Today in history
Today in History for Sept. 16:
On this date:
In 1224, during an extended period of prayer and fasting, it is said St. Francis of Assisi received the stigmata (Crucifixion scars of Jesus Christ) on Mount Alvernia, in Italy. Francis, the founder of the Franciscans in 1209, has been called by some the greatest of all the Christian saints.
In 1810, Mexicans began their successful revolt against Spanish rule.
In 1858, Andrew Bonar Law, the only British prime minister from outside the United Kingdom, was born at Rexton, N.B. He was prime minister in 1922. He only held the job for 109 days, resigning because of ill health. He died in 1923 in London.

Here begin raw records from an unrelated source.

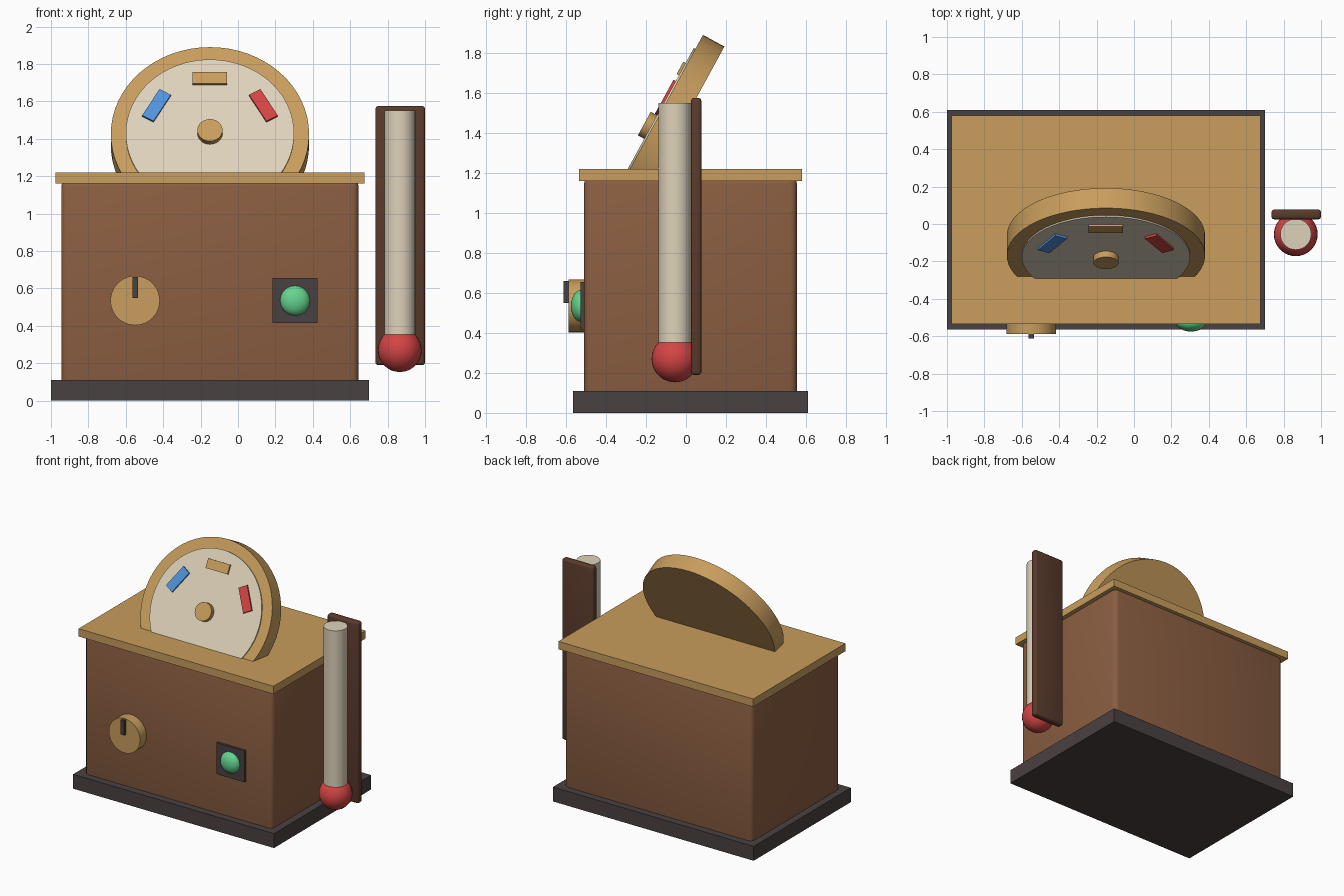
import bpy, bmesh, math
from mathutils import Matrix, Vector

if "Cube" in bpy.data.objects:
    bpy.data.objects.remove(bpy.data.objects["Cube"])


def material(name, r, g, b):
    lin = [((c / 255 + 0.055) / 1.055) ** 2.4 for c in (r, g, b)]
    m = bpy.data.materials.new(name)
    m.diffuse_color = (*lin, 1)
    m.use_nodes = True
    m.node_tree.nodes["Principled BSDF"].inputs["Base Color"].default_value = m.diffuse_color
    return m


WALNUT = material("walnut brown", 139, 94, 65)
DARK_WOOD = material("dark wood", 90, 58, 44)
CHARCOAL = material("charcoal", 74, 65, 65)
TAN = material("tan", 200, 157, 93)
CREAM = material("cream", 222, 210, 186)
BLUE = material("blue", 82, 148, 220)
RED = material("red", 212, 68, 68)
GREEN = material("green", 100, 212, 142)


def finish(name, bm, mat, matrix=Matrix(), smooth=True):
    me = bpy.data.meshes.new(name)
    bm.to_mesh(me)
    bm.free()
    me.transform(matrix)
    me.materials.append(mat)
    ob = bpy.data.objects.new(name, me)
    bpy.context.collection.objects.link(ob)
    if smooth:
        bpy.ops.object.select_all(action='DESELECT')
        ob.select_set(True)
        bpy.context.view_layer.objects.active = ob
        bpy.ops.object.shade_smooth_by_angle(angle=math.radians(35))
    return ob


def box(name, lo, hi, mat, bevel=0, matrix=Matrix()):
    lo, hi = Vector(lo), Vector(hi)
    bm = bmesh.new()
    bmesh.ops.create_cube(bm, size=1)
    bmesh.ops.scale(bm, vec=hi - lo, verts=bm.verts)
    bmesh.ops.translate(bm, vec=(lo + hi) / 2, verts=bm.verts)
    if bevel:
        bmesh.ops.bevel(bm, geom=bm.edges[:], offset=bevel, segments=3,
                        profile=0.5, affect='EDGES')
    return finish(name, bm, mat, matrix, smooth=bevel > 0)


def cylinder(name, radius, z0, z1, mat, matrix, sides=48):
    bm = bmesh.new()
    bmesh.ops.create_cone(bm, cap_ends=True, segments=sides, radius1=radius,
                          radius2=radius, depth=z1 - z0)
    bmesh.ops.translate(bm, vec=(0, 0, (z0 + z1) / 2), verts=bm.verts)
    return finish(name, bm, mat, matrix)


def ball(name, center, radii, mat):
    bm = bmesh.new()
    bmesh.ops.create_uvsphere(bm, u_segments=32, v_segments=16, radius=1)
    return finish(name, bm, mat,
                  Matrix.Translation(center) @ Matrix.Diagonal((*radii, 1)))


# cabinet
box("base_plinth", (-1, -0.565, 0), (0.70, 0.61, 0.11), CHARCOAL)
box("cabinet_body", (-0.945, -0.51, 0.004), (0.645, 0.555, 1.18), WALNUT, 0.035)
box("top_slab", (-0.975, -0.535, 1.16), (0.675, 0.58, 1.22), TAN)

# leaning dial: local z points out of its face, local y up along it
dial = (Matrix.Translation((-0.15, -0.169, 1.425))
        @ Matrix.Rotation(math.pi / 2 - 0.5, 4, 'X'))
cylinder("dial_disc", 0.53, -0.122, 0, TAN, dial, 64)
cylinder("dial_face", 0.45, -0.01, 0.009, CREAM, dial, 64)
cylinder("dial_hub", 0.067, 0, 0.045, TAN, dial, 32)
for name, angle, mat in (("blue_mark", 60, BLUE), ("tan_mark", 0, TAN),
                         ("red_mark", -60, RED)):
    box(name, (-0.0925, 0.295, 0), (0.0925, 0.365, 0.022), mat,
        matrix=dial @ Matrix.Rotation(math.radians(angle), 4, 'Z'))

# front control knob with pointer
front = Matrix.Translation((-0.55, -0.50, 0.535)) @ Matrix.Rotation(math.pi / 2, 4, 'X')
cylinder("control_knob", 0.132, 0, 0.088, TAN, front)
box("knob_pointer", (-0.565, -0.612, 0.55), (-0.535, -0.58, 0.66), CHARCOAL)

# push button
box("button_plate", (0.185, -0.527, 0.415), (0.425, -0.50, 0.655), CHARCOAL)
ball("push_button", (0.305, -0.525, 0.535), (0.08, 0.05, 0.08), GREEN)

# thermometer standing beside the cabinet
box("thermometer_board", (0.735, 0.025, 0.19), (1.0, 0.077, 1.575), DARK_WOOD, 0.015)
cylinder("thermometer_tube", 0.083, 0.27, 1.55, CREAM,
         Matrix.Translation((0.865, -0.055, 0)), 32)
ball("thermometer_bulb", (0.865, -0.055, 0.27), (0.117, 0.117, 0.117), RED)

In 1890, the Hamilton Public Library opened.
In 1893, Calgary was incorporated as a city.
In 1901, the Duke and Duchess of Cornwall and York (later King George V and Queen Mary) began a visit to Canada. In 1908, General Motors was formed in Flint, Mich., by William C. Durant.
In 1914, the first Canadian military air service, the Canadian Aviation Corps, was formed by Sir Sam Hughes.
In 1916, prohibition took effect in Ontario after a night when liquor stores and bars sold out their stocks.
In 1916, John Kerr of Fox River, N.S., won the Victoria Cross while serving with the Canadian Expeditionary Force at Courcelette, France, during the First World War.
In 1920, a bomb blast in New York’s financial district killed 33 people and injured 100. The case was never solved.
In 1934, the first Mickey Mouse comic strip appeared. In 1940, the United States began compulsory military registration of all men between the ages of 21 and 35.
In 1944, the British government lifted its five-year wartime blackout of London.
In 1945, Britain accepted Japan’s formal surrender of Hong Kong following the Second World War.
In 1957, a four-month strike ended at the Aluminum Co. of Canada plant at Arvida, Que.
In 1963, Malaysia became an independent state.